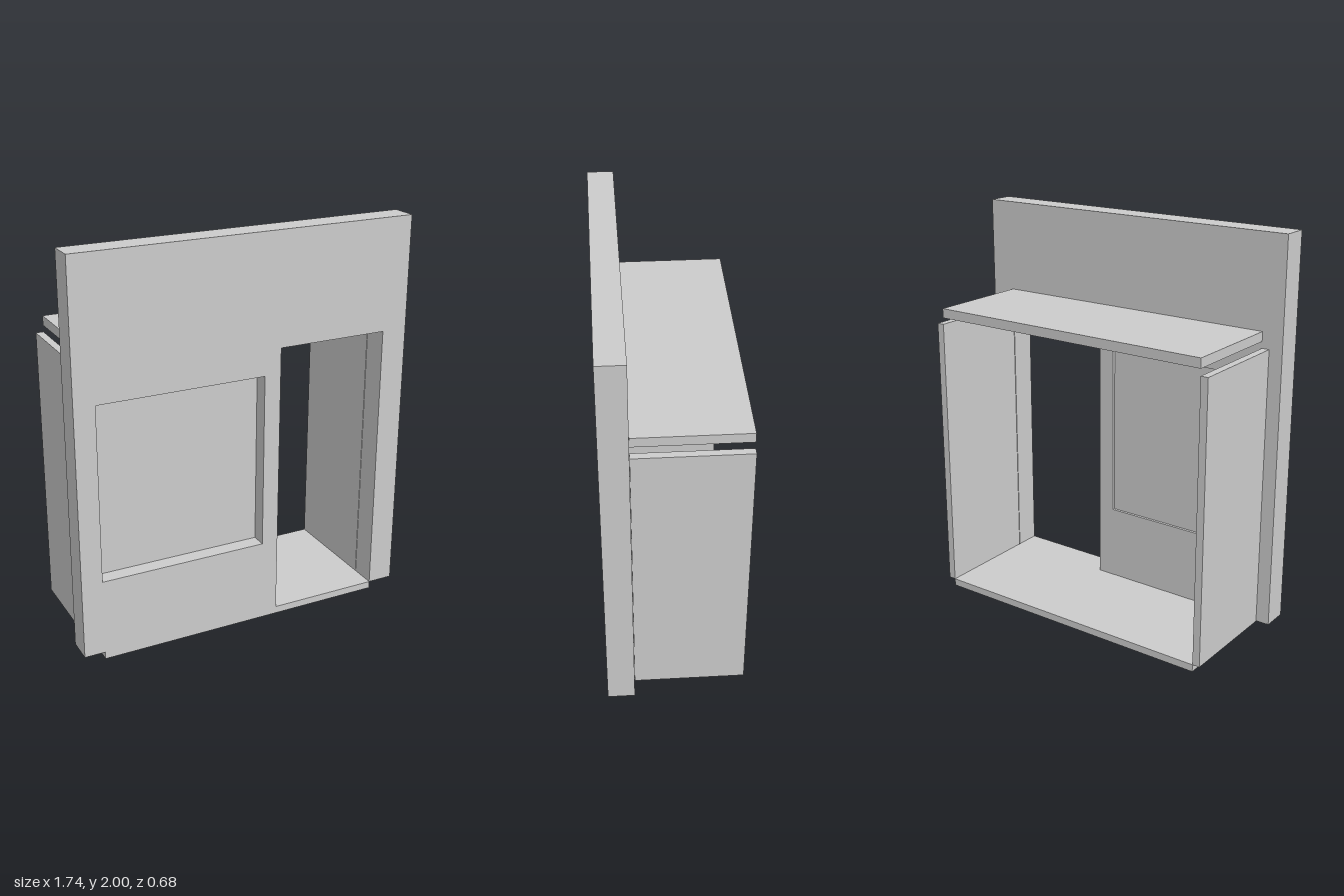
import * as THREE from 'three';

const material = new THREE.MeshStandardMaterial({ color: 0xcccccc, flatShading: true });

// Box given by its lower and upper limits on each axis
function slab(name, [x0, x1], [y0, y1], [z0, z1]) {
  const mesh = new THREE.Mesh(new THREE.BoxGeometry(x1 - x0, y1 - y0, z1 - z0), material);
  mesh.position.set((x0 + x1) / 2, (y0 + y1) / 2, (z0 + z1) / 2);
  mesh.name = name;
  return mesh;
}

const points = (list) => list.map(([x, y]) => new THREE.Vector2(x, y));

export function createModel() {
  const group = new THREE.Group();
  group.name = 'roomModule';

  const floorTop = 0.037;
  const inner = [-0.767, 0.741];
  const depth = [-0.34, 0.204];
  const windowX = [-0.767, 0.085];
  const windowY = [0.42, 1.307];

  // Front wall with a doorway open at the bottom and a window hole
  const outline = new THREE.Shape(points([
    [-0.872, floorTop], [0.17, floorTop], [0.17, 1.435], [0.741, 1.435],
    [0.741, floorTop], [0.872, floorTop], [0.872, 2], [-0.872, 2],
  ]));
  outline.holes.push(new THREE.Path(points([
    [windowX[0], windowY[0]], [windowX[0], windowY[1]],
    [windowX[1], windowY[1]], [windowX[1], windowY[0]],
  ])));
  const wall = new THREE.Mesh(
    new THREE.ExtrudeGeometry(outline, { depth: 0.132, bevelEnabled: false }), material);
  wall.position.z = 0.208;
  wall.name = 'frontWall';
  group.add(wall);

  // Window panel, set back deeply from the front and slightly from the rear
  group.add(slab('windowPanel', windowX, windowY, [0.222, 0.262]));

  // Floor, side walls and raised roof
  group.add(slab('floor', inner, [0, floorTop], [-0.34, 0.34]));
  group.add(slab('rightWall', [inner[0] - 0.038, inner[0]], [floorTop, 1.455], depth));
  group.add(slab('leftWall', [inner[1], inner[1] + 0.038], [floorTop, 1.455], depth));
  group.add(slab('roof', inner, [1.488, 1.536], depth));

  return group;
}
■ ■ ■ ■
● ACTION ITEM
Determine the number of lines in the records that contain the word "group", and provide that number alone.

● PROBLEM SOLUTION
9